(What is expected): Which lines in the records below hold the word "STONE"? Copy each of them.
** Extracted records follows **
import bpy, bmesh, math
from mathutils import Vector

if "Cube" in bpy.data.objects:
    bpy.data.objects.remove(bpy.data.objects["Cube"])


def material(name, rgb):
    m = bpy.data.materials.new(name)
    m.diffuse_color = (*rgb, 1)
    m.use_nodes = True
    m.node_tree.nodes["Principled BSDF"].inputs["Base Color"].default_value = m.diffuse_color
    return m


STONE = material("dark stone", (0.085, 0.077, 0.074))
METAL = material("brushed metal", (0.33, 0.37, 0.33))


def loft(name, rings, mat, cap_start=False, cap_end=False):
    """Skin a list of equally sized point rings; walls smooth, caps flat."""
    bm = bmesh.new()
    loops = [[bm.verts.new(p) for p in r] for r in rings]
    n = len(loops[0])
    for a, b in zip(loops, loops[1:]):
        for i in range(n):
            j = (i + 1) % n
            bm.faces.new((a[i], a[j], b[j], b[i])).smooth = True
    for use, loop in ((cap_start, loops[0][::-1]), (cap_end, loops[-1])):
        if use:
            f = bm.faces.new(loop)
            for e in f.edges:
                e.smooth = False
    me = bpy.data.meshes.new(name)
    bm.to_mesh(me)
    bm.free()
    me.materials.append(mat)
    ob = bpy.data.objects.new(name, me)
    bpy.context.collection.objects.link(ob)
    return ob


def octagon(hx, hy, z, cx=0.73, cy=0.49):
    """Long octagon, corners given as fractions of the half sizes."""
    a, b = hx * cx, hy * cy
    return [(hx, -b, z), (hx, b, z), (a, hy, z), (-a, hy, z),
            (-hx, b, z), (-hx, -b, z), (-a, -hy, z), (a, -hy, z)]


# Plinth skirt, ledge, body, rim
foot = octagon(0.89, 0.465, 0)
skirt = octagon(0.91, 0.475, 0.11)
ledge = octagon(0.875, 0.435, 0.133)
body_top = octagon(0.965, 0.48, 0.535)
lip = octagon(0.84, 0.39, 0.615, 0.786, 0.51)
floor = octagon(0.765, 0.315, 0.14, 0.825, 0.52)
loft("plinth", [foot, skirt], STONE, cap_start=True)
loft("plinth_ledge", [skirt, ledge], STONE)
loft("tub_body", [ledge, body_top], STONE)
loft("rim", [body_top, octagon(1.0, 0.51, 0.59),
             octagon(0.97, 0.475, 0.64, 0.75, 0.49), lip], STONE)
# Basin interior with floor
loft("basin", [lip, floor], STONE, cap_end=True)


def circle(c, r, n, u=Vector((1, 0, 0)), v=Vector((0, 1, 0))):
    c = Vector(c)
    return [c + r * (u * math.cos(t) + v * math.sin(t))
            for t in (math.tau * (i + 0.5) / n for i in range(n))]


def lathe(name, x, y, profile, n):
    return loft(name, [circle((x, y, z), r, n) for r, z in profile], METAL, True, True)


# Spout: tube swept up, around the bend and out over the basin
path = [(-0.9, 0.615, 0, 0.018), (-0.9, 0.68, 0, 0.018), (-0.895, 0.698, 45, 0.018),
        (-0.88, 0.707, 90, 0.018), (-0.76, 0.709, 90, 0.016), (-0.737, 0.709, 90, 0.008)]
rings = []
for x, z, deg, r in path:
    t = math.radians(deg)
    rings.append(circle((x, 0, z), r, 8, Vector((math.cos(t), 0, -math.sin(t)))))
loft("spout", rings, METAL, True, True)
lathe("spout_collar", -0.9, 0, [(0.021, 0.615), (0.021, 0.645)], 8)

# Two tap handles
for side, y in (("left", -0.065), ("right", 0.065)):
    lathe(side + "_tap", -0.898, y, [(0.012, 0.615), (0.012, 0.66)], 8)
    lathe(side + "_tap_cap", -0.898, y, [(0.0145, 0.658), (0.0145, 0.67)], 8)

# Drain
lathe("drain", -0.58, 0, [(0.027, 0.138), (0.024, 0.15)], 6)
** End of Extracted records **
(Result):
STONE = material("dark stone", (0.085, 0.077, 0.074))
loft("plinth", [foot, skirt], STONE, cap_start=True)
loft("plinth_ledge", [skirt, ledge], STONE)
loft("tub_body", [ledge, body_top], STONE)
             octagon(0.97, 0.475, 0.64, 0.75, 0.49), lip], STONE)
loft("basin", [lip, floor], STONE, cap_end=True)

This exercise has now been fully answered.